> [Prompt]: Copy out the entries exactly. Print them in full.
· · · ·
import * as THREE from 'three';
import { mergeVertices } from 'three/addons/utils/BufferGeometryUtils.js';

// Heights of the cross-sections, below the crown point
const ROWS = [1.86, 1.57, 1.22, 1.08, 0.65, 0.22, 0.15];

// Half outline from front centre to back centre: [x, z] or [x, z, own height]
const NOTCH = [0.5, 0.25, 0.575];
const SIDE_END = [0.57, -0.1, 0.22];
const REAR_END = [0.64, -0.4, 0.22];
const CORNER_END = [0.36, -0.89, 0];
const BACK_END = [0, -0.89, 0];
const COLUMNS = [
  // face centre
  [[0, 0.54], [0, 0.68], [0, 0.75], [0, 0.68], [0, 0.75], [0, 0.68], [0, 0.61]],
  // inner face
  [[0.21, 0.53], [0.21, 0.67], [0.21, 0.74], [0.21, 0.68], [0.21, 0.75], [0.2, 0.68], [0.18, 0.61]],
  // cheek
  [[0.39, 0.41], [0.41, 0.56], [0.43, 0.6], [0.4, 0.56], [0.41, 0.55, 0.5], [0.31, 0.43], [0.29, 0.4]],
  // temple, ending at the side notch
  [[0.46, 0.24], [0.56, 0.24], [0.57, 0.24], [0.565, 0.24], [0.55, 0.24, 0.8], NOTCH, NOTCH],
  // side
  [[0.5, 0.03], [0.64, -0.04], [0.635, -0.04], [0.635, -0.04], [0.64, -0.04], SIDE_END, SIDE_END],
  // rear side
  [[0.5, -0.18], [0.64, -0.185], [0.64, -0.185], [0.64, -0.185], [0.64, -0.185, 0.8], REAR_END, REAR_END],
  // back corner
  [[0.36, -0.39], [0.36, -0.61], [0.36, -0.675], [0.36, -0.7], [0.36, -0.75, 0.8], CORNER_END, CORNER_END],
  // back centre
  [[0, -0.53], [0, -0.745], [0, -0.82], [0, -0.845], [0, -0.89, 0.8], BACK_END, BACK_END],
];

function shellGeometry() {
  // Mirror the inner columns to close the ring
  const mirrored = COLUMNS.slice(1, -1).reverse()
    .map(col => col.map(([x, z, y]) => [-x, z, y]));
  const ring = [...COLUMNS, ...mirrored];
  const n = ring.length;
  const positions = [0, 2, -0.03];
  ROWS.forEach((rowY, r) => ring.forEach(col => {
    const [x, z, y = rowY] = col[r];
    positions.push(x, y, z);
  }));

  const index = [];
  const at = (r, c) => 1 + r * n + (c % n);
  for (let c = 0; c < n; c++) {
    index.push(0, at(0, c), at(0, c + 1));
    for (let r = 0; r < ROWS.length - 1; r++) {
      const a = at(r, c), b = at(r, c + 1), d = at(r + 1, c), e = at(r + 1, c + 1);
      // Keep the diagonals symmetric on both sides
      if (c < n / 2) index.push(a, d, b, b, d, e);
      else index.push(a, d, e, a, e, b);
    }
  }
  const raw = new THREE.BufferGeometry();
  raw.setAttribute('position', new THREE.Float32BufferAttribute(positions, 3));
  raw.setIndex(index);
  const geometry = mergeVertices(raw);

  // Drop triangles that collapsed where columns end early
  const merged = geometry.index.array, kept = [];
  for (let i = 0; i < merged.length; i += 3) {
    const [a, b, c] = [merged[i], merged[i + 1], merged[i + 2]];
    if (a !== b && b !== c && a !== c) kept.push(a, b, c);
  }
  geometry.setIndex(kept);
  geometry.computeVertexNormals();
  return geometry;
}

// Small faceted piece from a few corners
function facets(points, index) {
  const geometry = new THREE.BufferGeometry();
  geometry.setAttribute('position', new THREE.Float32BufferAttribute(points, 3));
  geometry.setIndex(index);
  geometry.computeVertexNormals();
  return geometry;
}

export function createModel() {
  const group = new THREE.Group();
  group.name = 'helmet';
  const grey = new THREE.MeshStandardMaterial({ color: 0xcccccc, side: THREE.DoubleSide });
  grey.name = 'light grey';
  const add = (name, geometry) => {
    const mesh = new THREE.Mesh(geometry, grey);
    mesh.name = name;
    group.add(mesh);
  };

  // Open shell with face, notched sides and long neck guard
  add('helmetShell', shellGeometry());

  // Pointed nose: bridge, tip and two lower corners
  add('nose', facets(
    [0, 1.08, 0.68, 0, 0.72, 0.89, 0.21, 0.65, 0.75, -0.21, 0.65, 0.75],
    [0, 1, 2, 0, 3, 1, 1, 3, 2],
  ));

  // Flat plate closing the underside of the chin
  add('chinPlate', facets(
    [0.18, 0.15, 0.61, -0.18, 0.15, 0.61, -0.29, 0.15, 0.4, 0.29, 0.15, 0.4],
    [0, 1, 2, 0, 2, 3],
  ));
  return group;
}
· · · ·
> [Solution for this problem]:
import * as THREE from 'three';
import { mergeVertices } from 'three/addons/utils/BufferGeometryUtils.js';

// Heights of the cross-sections, below the crown point
const ROWS = [1.86, 1.57, 1.22, 1.08, 0.65, 0.22, 0.15];

// Half outline from front centre to back centre: [x, z] or [x, z, own height]
const NOTCH = [0.5, 0.25, 0.575];
const SIDE_END = [0.57, -0.1, 0.22];
const REAR_END = [0.64, -0.4, 0.22];
const CORNER_END = [0.36, -0.89, 0];
const BACK_END = [0, -0.89, 0];
const COLUMNS = [
  // face centre
  [[0, 0.54], [0, 0.68], [0, 0.75], [0, 0.68], [0, 0.75], [0, 0.68], [0, 0.61]],
  // inner face
  [[0.21, 0.53], [0.21, 0.67], [0.21, 0.74], [0.21, 0.68], [0.21, 0.75], [0.2, 0.68], [0.18, 0.61]],
  // cheek
  [[0.39, 0.41], [0.41, 0.56], [0.43, 0.6], [0.4, 0.56], [0.41, 0.55, 0.5], [0.31, 0.43], [0.29, 0.4]],
  // temple, ending at the side notch
  [[0.46, 0.24], [0.56, 0.24], [0.57, 0.24], [0.565, 0.24], [0.55, 0.24, 0.8], NOTCH, NOTCH],
  // side
  [[0.5, 0.03], [0.64, -0.04], [0.635, -0.04], [0.635, -0.04], [0.64, -0.04], SIDE_END, SIDE_END],
  // rear side
  [[0.5, -0.18], [0.64, -0.185], [0.64, -0.185], [0.64, -0.185], [0.64, -0.185, 0.8], REAR_END, REAR_END],
  // back corner
  [[0.36, -0.39], [0.36, -0.61], [0.36, -0.675], [0.36, -0.7], [0.36, -0.75, 0.8], CORNER_END, CORNER_END],
  // back centre
  [[0, -0.53], [0, -0.745], [0, -0.82], [0, -0.845], [0, -0.89, 0.8], BACK_END, BACK_END],
];

function shellGeometry() {
  // Mirror the inner columns to close the ring
  const mirrored = COLUMNS.slice(1, -1).reverse()
    .map(col => col.map(([x, z, y]) => [-x, z, y]));
  const ring = [...COLUMNS, ...mirrored];
  const n = ring.length;
  const positions = [0, 2, -0.03];
  ROWS.forEach((rowY, r) => ring.forEach(col => {
    const [x, z, y = rowY] = col[r];
    positions.push(x, y, z);
  }));

  const index = [];
  const at = (r, c) => 1 + r * n + (c % n);
  for (let c = 0; c < n; c++) {
    index.push(0, at(0, c), at(0, c + 1));
    for (let r = 0; r < ROWS.length - 1; r++) {
      const a = at(r, c), b = at(r, c + 1), d = at(r + 1, c), e = at(r + 1, c + 1);
      // Keep the diagonals symmetric on both sides
      if (c < n / 2) index.push(a, d, b, b, d, e);
      else index.push(a, d, e, a, e, b);
    }
  }
  const raw = new THREE.BufferGeometry();
  raw.setAttribute('position', new THREE.Float32BufferAttribute(positions, 3));
  raw.setIndex(index);
  const geometry = mergeVertices(raw);

  // Drop triangles that collapsed where columns end early
  const merged = geometry.index.array, kept = [];
  for (let i = 0; i < merged.length; i += 3) {
    const [a, b, c] = [merged[i], merged[i + 1], merged[i + 2]];
    if (a !== b && b !== c && a !== c) kept.push(a, b, c);
  }
  geometry.setIndex(kept);
  geometry.computeVertexNormals();
  return geometry;
}

// Small faceted piece from a few corners
function facets(points, index) {
  const geometry = new THREE.BufferGeometry();
  geometry.setAttribute('position', new THREE.Float32BufferAttribute(points, 3));
  geometry.setIndex(index);
  geometry.computeVertexNormals();
  return geometry;
}

export function createModel() {
  const group = new THREE.Group();
  group.name = 'helmet';
  const grey = new THREE.MeshStandardMaterial({ color: 0xcccccc, side: THREE.DoubleSide });
  grey.name = 'light grey';
  const add = (name, geometry) => {
    const mesh = new THREE.Mesh(geometry, grey);
    mesh.name = name;
    group.add(mesh);
  };

  // Open shell with face, notched sides and long neck guard
  add('helmetShell', shellGeometry());

  // Pointed nose: bridge, tip and two lower corners
  add('nose', facets(
    [0, 1.08, 0.68, 0, 0.72, 0.89, 0.21, 0.65, 0.75, -0.21, 0.65, 0.75],
    [0, 1, 2, 0, 3, 1, 1, 3, 2],
  ));

  // Flat plate closing the underside of the chin
  add('chinPlate', facets(
    [0.18, 0.15, 0.61, -0.18, 0.15, 0.61, -0.29, 0.15, 0.4, 0.29, 0.15, 0.4],
    [0, 1, 2, 0, 2, 3],
  ));
  return group;
}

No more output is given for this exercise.